Minutes from the Dec. 22 Board of Estimates meeting show the board approved an extension of a contract with Greer Industries of West Virginia for quick lime, a chemical used to improve the quality of drinking water. The renewal cost the city $500,000.
John Bossio, executive vice president for sales at Greer Industries, confirmed that his company had a contract dispute with Baltimore last summer that he described as “quickly resolved.” Bossio said he did not recall stopping shipments to Baltimore. If they were paused, it was not for as long as two weeks, he said.
“We are aware of the importance of lime in drinking water and try to make other avenues available for payment if need be,” Bossio said.
Baltimore is up to date on payments to the company, but there are still challenges with getting payments processed correctly and quickly, he said.
In her report, Cumming recommended Baltimore review its process for contacting vendors to avoid future miscommunications. The inspector general also recommended establishing standard operating procedures for pricing disputes with vendors and improving communications among agencies to avoid disruptions in service, “specifically those with public health implications.”

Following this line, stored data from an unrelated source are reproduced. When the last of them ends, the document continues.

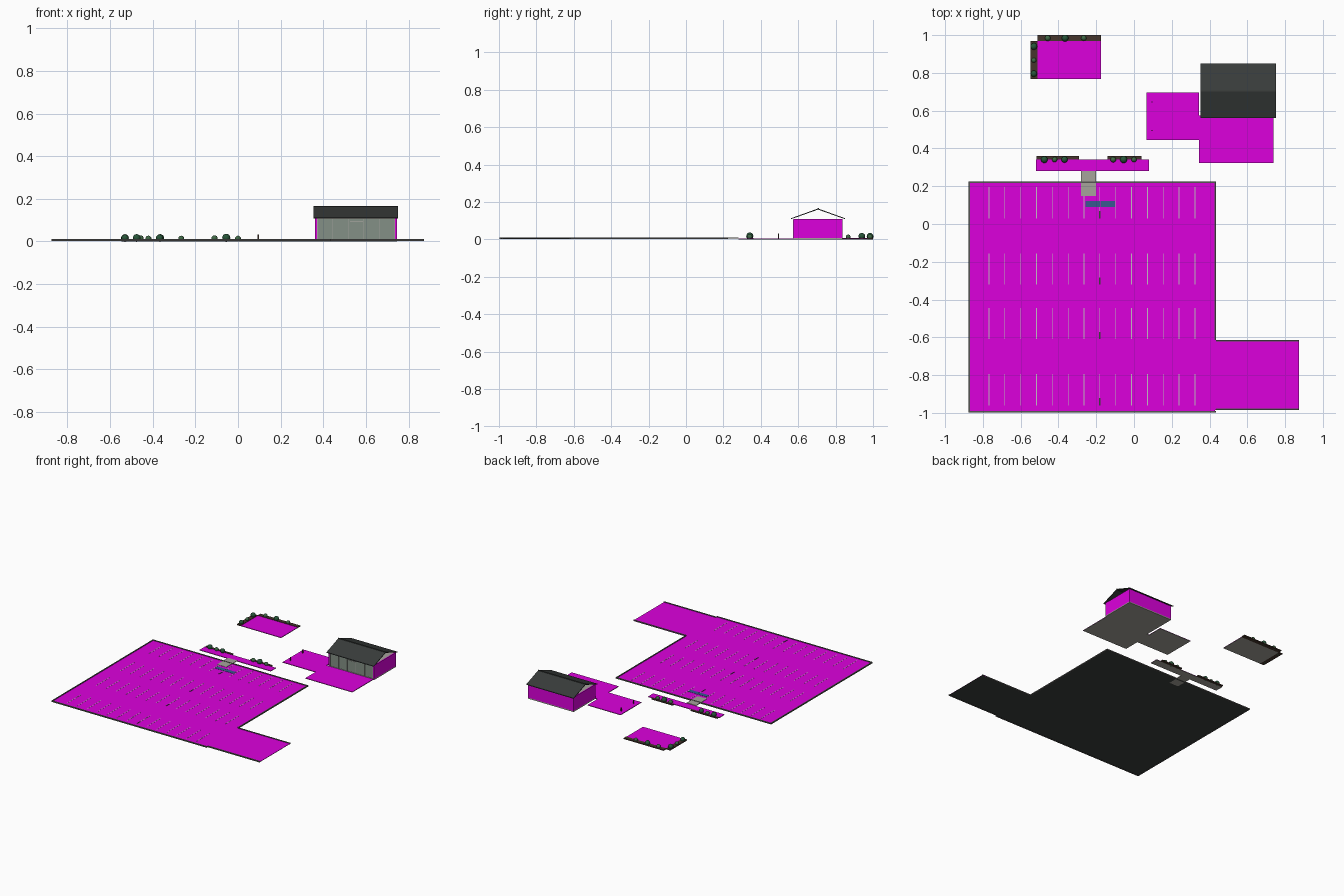
import bpy, bmesh

if "Cube" in bpy.data.objects:
    bpy.data.objects.remove(bpy.data.objects["Cube"])


def material(name, rgb):
    m = bpy.data.materials.new(name)
    m.diffuse_color = (*rgb, 1)
    m.use_nodes = True
    m.node_tree.nodes["Principled BSDF"].inputs["Base Color"].default_value = m.diffuse_color
    return m


MAGENTA = material("surface_magenta", (0.72, 0.0, 0.72))
DARK = material("dark_grey", (0.045, 0.05, 0.047))
CURB = material("curb_grey", (0.09, 0.09, 0.085))
PAINT = material("line_paint", (0.55, 0.5, 0.55))
CONCRETE = material("concrete", (0.38, 0.37, 0.33))
BLUE = material("blue_paint", (0.04, 0.1, 0.28))
SOIL = material("soil", (0.06, 0.035, 0.025))
GREEN = material("leaf_green", (0.02, 0.09, 0.04))
LIGHT_GREEN = material("light_leaf_green", (0.05, 0.14, 0.06))
GLASS = material("glass_green_grey", (0.23, 0.28, 0.24))
FRAME = material("frame_grey", (0.35, 0.36, 0.33))
ROOF = material("roof_dark", (0.04, 0.045, 0.043))


def make(name, bm, mat):
    me = bpy.data.meshes.new(name)
    bmesh.ops.recalc_face_normals(bm, faces=bm.faces)
    bm.to_mesh(me)
    bm.free()
    ob = bpy.data.objects.new(name, me)
    bpy.context.collection.objects.link(ob)
    me.materials.append(mat)
    return ob


def prism(name, pts, axis, lo, hi, mat):
    """Extrude a 2D outline along z, or a yz profile along x."""
    bm = bmesh.new()
    co = [(p[0], p[1], lo) if axis == 'z' else (lo, p[0], p[1]) for p in pts]
    f = bm.faces.new([bm.verts.new(c) for c in co])
    r = bmesh.ops.extrude_face_region(bm, geom=[f])
    d = hi - lo
    bmesh.ops.translate(bm, vec=(0, 0, d) if axis == 'z' else (d, 0, 0),
                        verts=[v for v in r['geom'] if isinstance(v, bmesh.types.BMVert)])
    return make(name, bm, mat)


def box(name, x0, x1, y0, y1, z0, z1, mat):
    return prism(name, [(x0, y0), (x1, y0), (x1, y1), (x0, y1)], 'z', z0, z1, mat)


# Parking lot with driveway, dark base below the surface
lot = [(-0.873, -0.995), (0.43, -0.995), (0.43, -0.985), (0.873, -0.985),
       (0.873, -0.615), (0.43, -0.615), (0.43, 0.222), (-0.873, 0.222)]
prism("lot_base", lot, 'z', 0.004, 0.006, DARK)
prism("lot_surface", lot, 'z', 0.006, 0.007, MAGENTA)

# Curbs around the lot; the driveway end stays open
C = 0.008
for n, x0, x1, y0, y1 in [("left", -0.875, -0.875 + C, -0.998, 0.225),
                          ("back", -0.875 + C, 0.435 - C, 0.225 - C, 0.225),
                          ("right", 0.435 - C, 0.435, -0.615, 0.225),
                          ("front", -0.875 + C, 0.435, -0.998, -0.998 + C),
                          ("drive_back", 0.435, 0.873, -0.615 - C, -0.615),
                          ("drive_front", 0.435, 0.873, -0.986, -0.986 + C)]:
    box("curb_" + n, x0, x1, y0, y1, 0.002, 0.011, CURB)

# Painted bay lines in four rows, with a drain strip in the middle of each
for r, (y0, y1) in enumerate([(0.03, 0.195), (-0.32, -0.155), (-0.61, -0.445), (-0.96, -0.795)]):
    for i in range(14):
        x = -0.768 + i * 0.0839
        box(f"bay_line_{r}_{i}", x - 0.002, x + 0.002, y0, y1, 0.007, 0.0078, PAINT)
    box(f"drain_strip_{r}", -0.184, -0.178, y0, y0 + 0.038, 0.007, 0.009, DARK)

# Blue reserved bay markings and the ramp to the front walk
for i, x in enumerate([-0.258, -0.178]):
    box(f"blue_marking_{i}", x, x + 0.077, 0.09, 0.122, 0.007, 0.0085, BLUE)
box("entry_ramp", -0.28, -0.202, 0.148, 0.28, 0.004, 0.009, CONCRETE)

# Front walk, patios and garden paving: magenta tops over concrete
for n, x0, x1, y0, y1 in [("front_walk", -0.52, 0.08, 0.28, 0.342),
                          ("side_patio", 0.065, 0.343, 0.445, 0.695),
                          ("front_patio", 0.343, 0.738, 0.322, 0.575),
                          ("garden_paving", -0.512, -0.175, 0.768, 0.97)]:
    box(n + "_base", x0, x1, y0, y1, 0, 0.003, CONCRETE)
    box(n, x0, x1, y0, y1, 0.003, 0.005, MAGENTA)

# Planting beds
for n, x0, x1, y0, y1 in [("walk_left", -0.515, -0.29, 0.342, 0.36),
                          ("walk_right", -0.14, 0.04, 0.342, 0.36),
                          ("garden_back", -0.512, -0.175, 0.97, 1.0),
                          ("garden_left", -0.547, -0.512, 0.768, 0.97)]:
    box("bed_" + n, x0, x1, y0, y1, 0, 0.008, SOIL)

# Round shrubs
shrubs = [(-0.475, 0.341, 0.018), (-0.42, 0.341, 0.014), (-0.368, 0.341, 0.017),
          (-0.11, 0.341, 0.015), (-0.055, 0.341, 0.019), (0, 0.341, 0.014),
          (-0.457, 0.984, 0.015), (-0.365, 0.984, 0.018), (-0.266, 0.984, 0.014),
          (-0.53, 0.94, 0.018), (-0.53, 0.867, 0.013), (-0.53, 0.796, 0.017)]
for i, (x, y, r) in enumerate(shrubs):
    bm = bmesh.new()
    bmesh.ops.create_uvsphere(bm, u_segments=16, v_segments=10, radius=r)
    bmesh.ops.translate(bm, vec=(x, y, r * 0.8 + 0.002), verts=bm.verts)
    ob = make(f"shrub_{i}", bm, GREEN if r > 0.0155 else LIGHT_GREEN)
    for p in ob.data.polygons:
        p.use_smooth = True

# Two posts on the side patio
for i, y in enumerate([0.495, 0.645]):
    box(f"post_{i}", 0.092, 0.098, y - 0.003, y + 0.003, 0.005, 0.032, SOIL)

# Building: floor, three walls, glazed front
X0, X1, Y0, Y1, H = 0.362, 0.745, 0.575, 0.838, 0.11
T = 0.008
box("building_floor", X0, X1, Y0, Y1, 0.0, 0.008, CONCRETE)
box("left_wall", X0, X0 + T, Y0, Y1, 0.008, H, MAGENTA)
box("right_wall", X1 - T, X1, Y0, Y1, 0.008, H, MAGENTA)
box("back_wall", X0 + T, X1 - T, Y1 - T, Y1, 0.008, H, MAGENTA)
box("ceiling", X0 + T, X1 - T, Y0, Y1 - T, H - 0.004, H, CONCRETE)
box("front_glass", X0 + T, X1 - T, Y0 + 0.003, Y0 + 0.006, 0.008, H - 0.004, GLASS)
for i in range(6):
    x = X0 + T + i * (X1 - X0 - 2 * T - 0.004) / 5
    box(f"mullion_{i}", x, x + 0.004, Y0 - 0.002, Y0 + 0.003, 0.008, H - 0.004, FRAME)
box("door_header", 0.525, 0.587, Y0 - 0.001, Y0 + 0.003, 0.092, 0.096, FRAME)

# Thin pitched roof with open gables, and its ridge cap
M, R, t = 0.706, 0.165, 0.006
prism("roof", [(0.562, 0.108), (M, R - t), (0.85, 0.108), (0.85, 0.108 + t * 0.8),
               (M, R), (0.562, 0.108 + t * 0.8)], 'x', 0.353, 0.751, ROOF)
box("ridge_cap", 0.353, 0.751, M - 0.004, M + 0.004, R - 0.003, R + 0.002, DARK)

In a joint response to the report, Jason Mitchell, the city’s director of DPW, and Michael Moiseyev, director of finance, said the city is working to establish a standard operating procedure for price disputes as well as new contract language specifying when vendors must request a price increase.